Great Christian Thinkers: From the Early Church through the Middle Ages, by Pope Benedict XVI.
This book covers several (I think 70?) early Christians from Pope Clement-whose work "Letter to the Corinthians" was written all the way back between 70-140 A.D.-down to Julian of Norwich, who is celebrated in both the Anglican Communion and the Catholic Church. I love the way this book is set up: Each "Christian Thinker" is featured in about 3 pages, where a brief biography is given, followed by that person's main focus of thoughts and theology, followed by a brief reflection on what we can learn from him or her today. A few people (like Bonaventure, Thomas Aquinas, Augustine) have several pages dedicated to their work, but mostly it's short, sweet, and to the point! There are also people from both the East and the West featured, which I love. This is a fantastic book and I highly recommend it, especially to people who want to learn more about early Church history! 

Thanks for joining me in this literary overview! As always, please let me know if you have any recommendations-I love discovering new-to-me books :) 


  1. What a great selection of books! I loved The End of the Affair - so well written! And I'm going to see if I can find Great Christian Thinkers on Formed. I'd like to read that. Thanks for linking up!

    1. Thank you for hosting the link-up! I hope you're able to find Great Christian Thinkers-our local public library had a copy, which stunned me! I learned so much from that book, it was well worth the read :)

  2. I don't know if I could manage "cozy minimalism." My house is firmly in the "too much stuff lives here" camp. BUT I want to look for this book anyway and see if I can let some stuff go.
    I have "Girl, Arise!" but haven't started reading it yet. Sounds like some of it might put me off.
    Great list of books! Thanks for sharing!

    1. I hope you enjoy "Girl, Arise"! I think there's a lot of good in there, even though some of it was off-putting.
      I think you could probably benefit from the cozy minimalism book even if you don't let stuff go-inspired by the book, I reworked a couple things with my kitchen (without getting rid of any items) and it looks more cozy now! (I pulled out a couple bookends that haven't been in use and stuck them on my counter with some of my many books). It's amazing how one small change can brighten up a room.
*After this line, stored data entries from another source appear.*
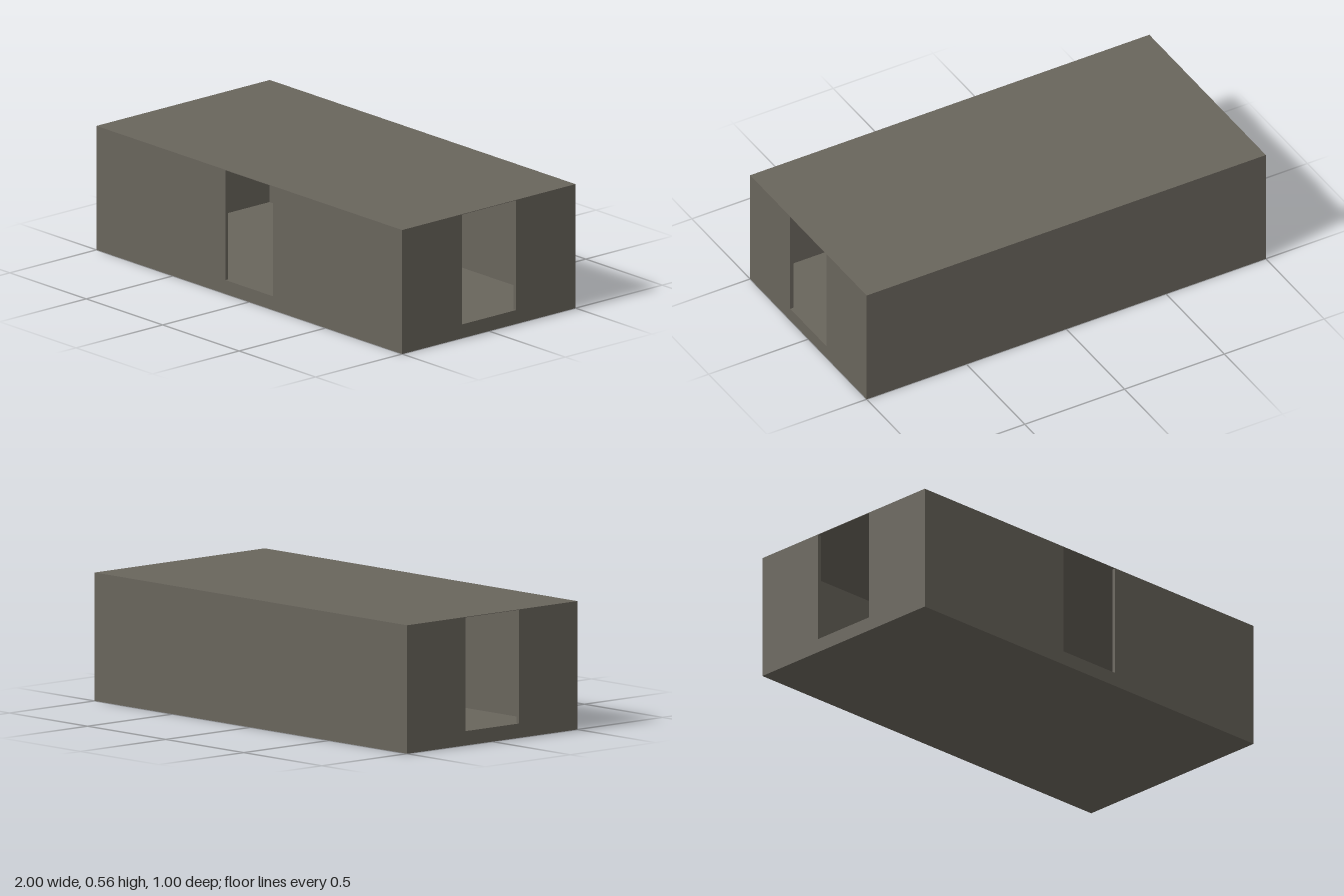
import * as THREE from 'three';

const W = 2, D = 1, H = 0.5625;      // overall size
const T = 1 / 64;                    // wall and floor thickness
const ROOF = 0.002;                  // sheet roof thickness
const DOOR = 0.15625, SILL = 0.0625; // doorway half width and sill height

export function createModel() {
  const group = new THREE.Group();
  const stone = new THREE.MeshStandardMaterial({ color: 0x69655c });
  stone.name = 'grey stone';

  function add(name, geometry, x, y, z, turn = 0) {
    const mesh = new THREE.Mesh(geometry, stone);
    mesh.name = name;
    mesh.position.set(x, y, z);
    mesh.rotation.y = turn;
    group.add(mesh);
  }

  // Wall with a doorway running from the sill up to the roof
  function doorWall(length) {
    const h = H - ROOF, a = length / 2;
    const shape = new THREE.Shape([
      [-a, 0], [a, 0], [a, h], [DOOR, h], [DOOR, SILL],
      [-DOOR, SILL], [-DOOR, h], [-a, h],
    ].map(([x, y]) => new THREE.Vector2(x, y)));
    return new THREE.ExtrudeGeometry(shape, { depth: T, bevelEnabled: false });
  }

  // Front wall, and the two end walls turned outwards
  add('frontWall', doorWall(W), 0, 0, D / 2 - T);
  for (const [name, side] of [['leftWall', 1], ['rightWall', -1]]) {
    add(name, doorWall(D), side * (W / 2 - T), 0, 0, side * Math.PI / 2);
  }

  // Closed back wall
  add('backWall', new THREE.BoxGeometry(W, H - ROOF, T), 0, (H - ROOF) / 2, -D / 2 + T / 2);

  // Floor slab and sheet roof
  add('floor', new THREE.BoxGeometry(W - 2 * T, T, D - 2 * T), 0, T / 2, 0);
  add('roof', new THREE.BoxGeometry(W, ROOF, D), 0, H - ROOF / 2, 0);

  return group;
}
  3. You read such an interesting variety of books! I so enjoy hearing about them. And thanks for your honest take on Girl, Arise. I've liked many of her podcast episodes, and it's a good and necessary conversation to have. But I've found the same sentiment you mention, which is completely off-putting to me. If there is room at the table for women who work outside the home (which, obviously, there is), there is also room for SAHM's, and women who choose to wear only skirts or prefer Mass in Latin and facing east. Maybe it's somewhat my perspective, but I get a sense of there being deep prejudice against the latter in the circles that proclaim to be both Catholic and feminist, so tend to not be part of them.